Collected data
..............................

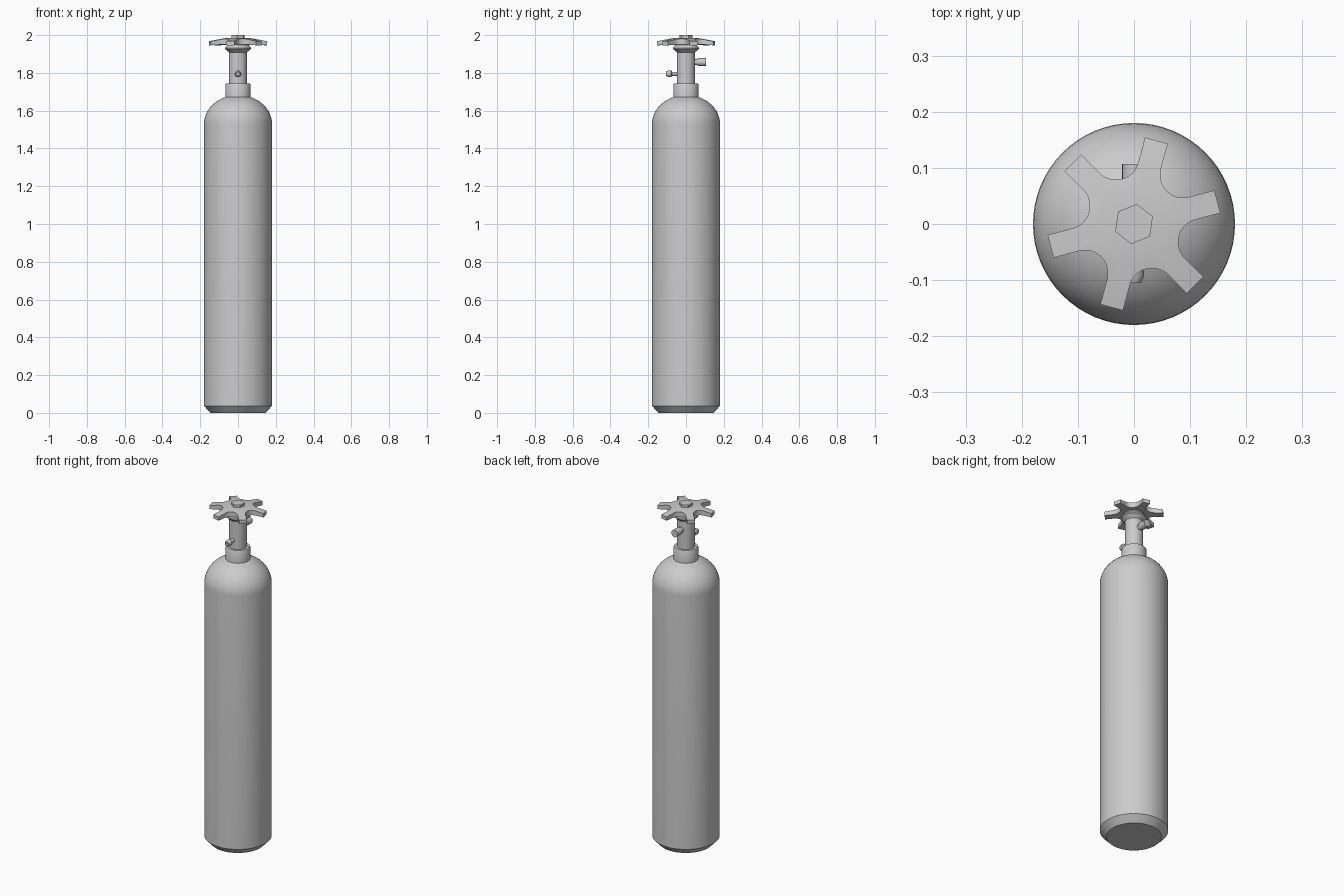
import bpy, bmesh
from math import sin, cos, pi, radians, hypot
from mathutils import Matrix

cube = bpy.data.objects.get("Cube")
if cube:
    bpy.data.objects.remove(cube, do_unlink=True)

metal = bpy.data.materials.new("grey_metal")
metal.use_nodes = True
GREY = (0.6, 0.6, 0.6, 1.0)
metal.diffuse_color = GREY
metal.node_tree.nodes["Principled BSDF"].inputs["Base Color"].default_value = GREY


def finish(name, bm, angle=30):
    bmesh.ops.recalc_face_normals(bm, faces=bm.faces)
    mesh = bpy.data.meshes.new(name)
    bm.to_mesh(mesh)
    bm.free()
    mesh.materials.append(metal)
    obj = bpy.data.objects.new(name, mesh)
    bpy.context.collection.objects.link(obj)
    bpy.ops.object.select_all(action='DESELECT')
    obj.select_set(True)
    bpy.context.view_layer.objects.active = obj
    bpy.ops.object.shade_smooth_by_angle(angle=radians(angle))
    return obj


def skin(name, rings, matrix=Matrix(), angle=30):
    """Join rings of points with quads and cap both ends."""
    bm = bmesh.new()
    loops = [[bm.verts.new(matrix @ Matrix.Translation(p).translation) for p in ring]
             for ring in rings]
    for a, b in zip(loops, loops[1:]):
        for i in range(len(a)):
            j = (i + 1) % len(a)
            bm.faces.new((a[i], a[j], b[j], b[i]))
    bm.faces.new(loops[0])
    bm.faces.new(loops[-1])
    return finish(name, bm, angle)


def lathe(name, profile, sides=48, matrix=Matrix(), turn=0):
    """Revolve (radius, height) pairs about the z axis."""
    rings = [[(r * cos(turn + 2 * pi * i / sides), r * sin(turn + 2 * pi * i / sides), z)
              for i in range(sides)] for r, z in profile]
    return skin(name, rings, matrix)


# Tank with chamfered foot and domed shoulder
dome = [(0.18 * cos(a), 1.53 + 0.153 * sin(a))
        for a in (radians(7 * k) for k in range(11))]
lathe("tank", [(0.145, 0), (0.18, 0.037)] + dome + [(0.05, 1.676)], 64)

# Neck collar, valve stem and flared bonnet
lathe("neck_collar", [(0.066, 1.66), (0.066, 1.738), (0.062, 1.745)])
lathe("valve_stem", [(0.048, 1.73), (0.048, 1.915)])
lathe("valve_bonnet", [(0.047, 1.908), (0.068, 1.926), (0.068, 1.933),
                       (0.056, 1.948), (0.056, 1.96)])

# Outlet port at the back
back = Matrix.Translation((0, 0, 1.857)) @ Matrix.Rotation(-pi / 2, 4, 'X')
lathe("outlet_port", [(0.016, 0.03), (0.016, 0.062), (0.021, 0.062), (0.021, 0.107)],
      24, back)

# Bleed nipple at the front, with a bored end
front = Matrix.Translation((0, 0, 1.795)) @ Matrix.Rotation(pi / 2, 4, 'X')
lathe("bleed_nipple", [(0.011, 0.03), (0.011, 0.073), (0.018, 0.079), (0.018, 0.092),
                       (0.0125, 0.105), (0.008, 0.105), (0.008, 0.08)], 24, front)

# Six-armed handwheel: straight arms joined by round valleys
HALF, TIP, VALLEY, DIST = 0.021, 0.154, 0.041, 0.124
outline = []
for k in range(6):
    turn = radians(15 + 60 * k)
    points = [(TIP, -HALF), (TIP, HALF)]
    cx, cy = DIST * cos(pi / 6), DIST * sin(pi / 6)
    for s in range(13):
        a = radians(-90 - 120 * s / 12)
        points.append((cx + VALLEY * cos(a), cy + VALLEY * sin(a)))
    outline += [(x * cos(turn) - y * sin(turn), x * sin(turn) + y * cos(turn))
                for x, y in points]


def flat_ring(radius, z):
    return [(x * radius / hypot(x, y), y * radius / hypot(x, y), z) for x, y in outline]


def rim(z, drop):
    return [(x, y, z - drop * (hypot(x, y) - 0.06) / 0.094) for x, y in outline]


skin("handwheel", [flat_ring(0.055, 1.953), rim(1.953, 0.007),
                   rim(1.985, 0.017), flat_ring(0.06, 1.985)], angle=25)

# Hexagonal nut on the handwheel
lathe("wheel_nut", [(0.036, 1.98), (0.036, 2.0)], 6, turn=radians(22))
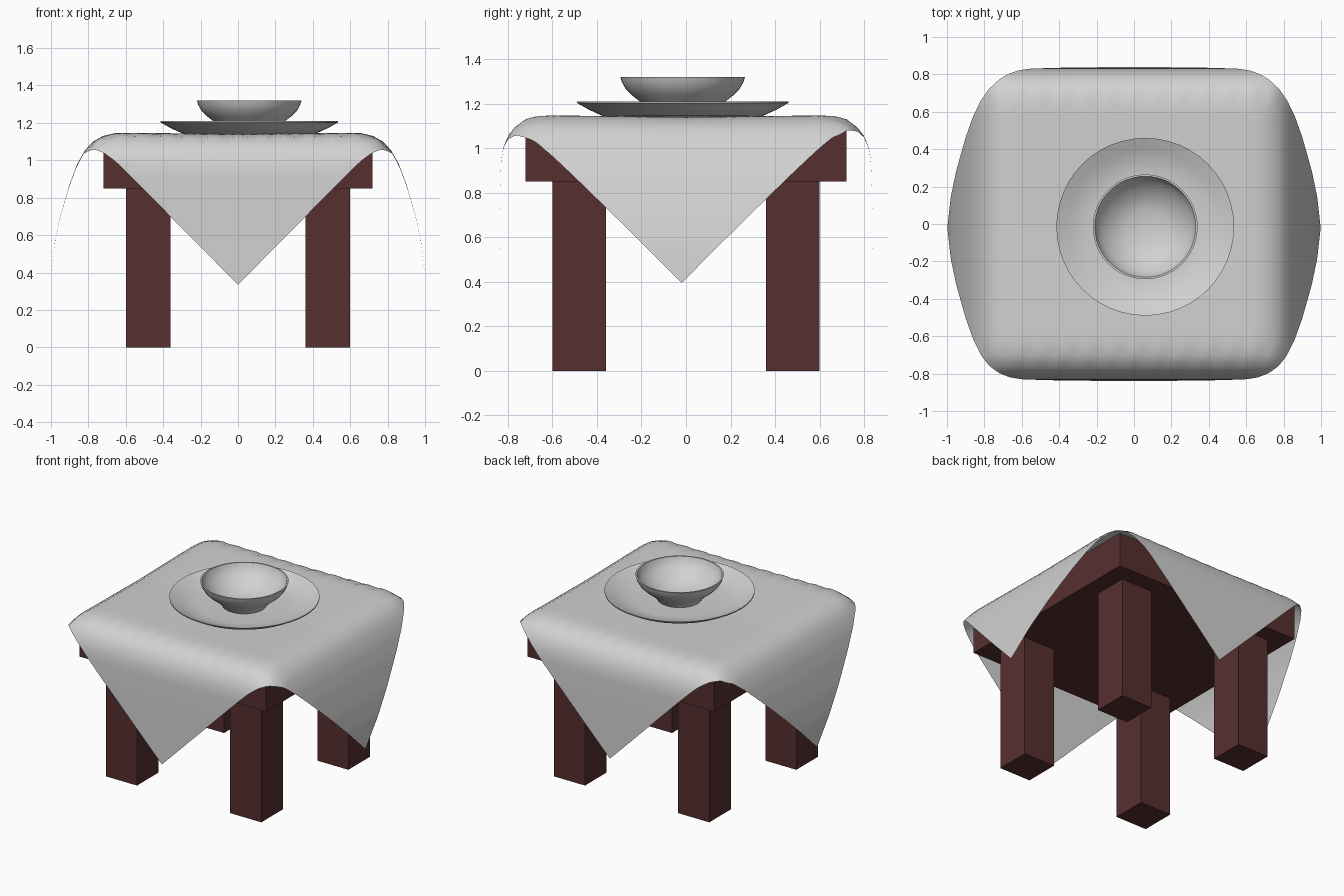
import bpy, bmesh, math

if "Cube" in bpy.data.objects:
    bpy.data.objects.remove(bpy.data.objects["Cube"])


def material(name, rgb):
    m = bpy.data.materials.new(name)
    m.diffuse_color = (*rgb, 1)
    m.use_nodes = True
    m.node_tree.nodes["Principled BSDF"].inputs["Base Color"].default_value = m.diffuse_color
    return m


wood = material("dark red wood", (0.095, 0.028, 0.028))
grey = material("plain grey", (0.64, 0.64, 0.64))


def finish(bm, name, mat, smooth=None):
    mesh = bpy.data.meshes.new(name)
    bm.to_mesh(mesh)
    bm.free()
    mesh.materials.append(mat)
    ob = bpy.data.objects.new(name, mesh)
    bpy.context.collection.objects.link(ob)
    if smooth:
        bpy.ops.object.select_all(action='DESELECT')
        ob.select_set(True)
        bpy.context.view_layer.objects.active = ob
        bpy.ops.object.shade_smooth_by_angle(angle=math.radians(smooth))
    return ob


def box(name, centre, size):
    bm = bmesh.new()
    bmesh.ops.create_cube(bm, size=1)
    for v in bm.verts:
        v.co = [c + s * k for c, s, k in zip(centre, size, v.co)]
    return finish(bm, name, wood)


def lathe(name, profile, x, y, steps=48):
    bm = bmesh.new()
    vs = [bm.verts.new((r, 0, z)) for r, z in profile]
    es = [bm.edges.new(p) for p in zip(vs, vs[1:])]
    bmesh.ops.spin(bm, geom=vs + es, cent=(0, 0, 0), axis=(0, 0, 1),
                   angle=math.tau, steps=steps, use_merge=True)
    bmesh.ops.remove_doubles(bm, verts=bm.verts[:], dist=0.0005)
    bmesh.ops.recalc_face_normals(bm, faces=bm.faces[:])
    bmesh.ops.translate(bm, verts=bm.verts[:], vec=(x, y, 0))
    return finish(bm, name, grey, 40)


# Table
box("table_top", (0, 0, 0.97), (1.44, 1.44, 0.24))
for sx, sy, name in ((-1, -1, "front_left_leg"), (1, -1, "front_right_leg"),
                     (-1, 1, "back_left_leg"), (1, 1, "back_right_leg")):
    box(name, (sx * 0.48, sy * 0.48, 0.425), (0.24, 0.24, 0.85))

# Cloth: a square turned 45 degrees, bent over the edges along two profiles
SIDE = [(0, -.003), (.6, .003), (.66, .001), (.72, -.013), (.78, -.047), (.82, -.093),
        (.86, -.165), (.90, -.27), (.95, -.44), (.98, -.58), (1.0, -.76)]
FRONT = [(0, -.003), (.6, .004), (.66, 0), (.72, -.015), (.77, -.05), (.80, -.09),
         (.82, -.14), (.83, -.20), (.835, -.34), (.838, -.56), (.84, -.82)]


def bend(profile, s):
    """Point on a profile at signed arc length s, and its drop."""
    d, sign = abs(s), (1 if s >= 0 else -1)
    for i, (p, q) in enumerate(zip(profile, profile[1:])):
        step = math.dist(p, q)
        if d <= step or i == len(profile) - 2:
            t = d / step
            return sign * (p[0] + (q[0] - p[0]) * t), p[1] + (q[1] - p[1]) * t
        d -= step


N, D = 72, 1.53
bm = bmesh.new()
grid = []
for i in range(N + 1):
    row = []
    for j in range(N + 1):
        a, b = 2 * i / N - 1, 2 * j / N - 1
        u, v = (a + b) / 2 * D, (b - a) / 2 * D - 0.02
        x, dx = bend(SIDE, u)
        y, dy = bend(FRONT, v)
        # faint ripples along the front and back edges
        ripple = 0.004 * math.cos(u * 50) * math.exp(-((abs(v) - 0.7) / 0.06) ** 2)
        row.append(bm.verts.new((x, y, 1.14 + dx + dy + ripple)))
    grid.append(row)
for i in range(N):
    for j in range(N):
        bm.faces.new((grid[i][j], grid[i + 1][j], grid[i + 1][j + 1], grid[i][j + 1]))
bm.normal_update()
if grid[N // 2][N // 2].normal.z < 0:
    bmesh.ops.reverse_faces(bm, faces=bm.faces[:])
finish(bm, "tablecloth", grey, 60)

# Plate and bowl
lathe("plate", [(0, 1.138), (.30, 1.138), (.36, 1.145), (.42, 1.172), (.475, 1.203),
                (.475, 1.21), (.41, 1.181), (.35, 1.158), (.28, 1.15), (0, 1.15)],
      0.06, -0.015)
lathe("bowl", [(0, 1.152), (.14, 1.152), (.155, 1.175), (.19, 1.208), (.225, 1.235),
               (.255, 1.265), (.272, 1.295), (.28, 1.32), (.27, 1.32), (.262, 1.296),
               (.245, 1.268), (.21, 1.235), (.16, 1.198), (.10, 1.175), (0, 1.168)],
      0.06, -0.015)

..............................

• _EXERCISE DETAILS_: Only the lines from the one containing "bm.faces.new((grid[i][j], grid[i +" through the final line of the records above should be printed, exactly as they stand.

• _FINISHED TASK_:
        bm.faces.new((grid[i][j], grid[i + 1][j], grid[i + 1][j + 1], grid[i][j + 1]))
bm.normal_update()
if grid[N // 2][N // 2].normal.z < 0:
    bmesh.ops.reverse_faces(bm, faces=bm.faces[:])
finish(bm, "tablecloth", grey, 60)

# Plate and bowl
lathe("plate", [(0, 1.138), (.30, 1.138), (.36, 1.145), (.42, 1.172), (.475, 1.203),
                (.475, 1.21), (.41, 1.181), (.35, 1.158), (.28, 1.15), (0, 1.15)],
      0.06, -0.015)
lathe("bowl", [(0, 1.152), (.14, 1.152), (.155, 1.175), (.19, 1.208), (.225, 1.235),
               (.255, 1.265), (.272, 1.295), (.28, 1.32), (.27, 1.32), (.262, 1.296),
               (.245, 1.268), (.21, 1.235), (.16, 1.198), (.10, 1.175), (0, 1.168)],
      0.06, -0.015)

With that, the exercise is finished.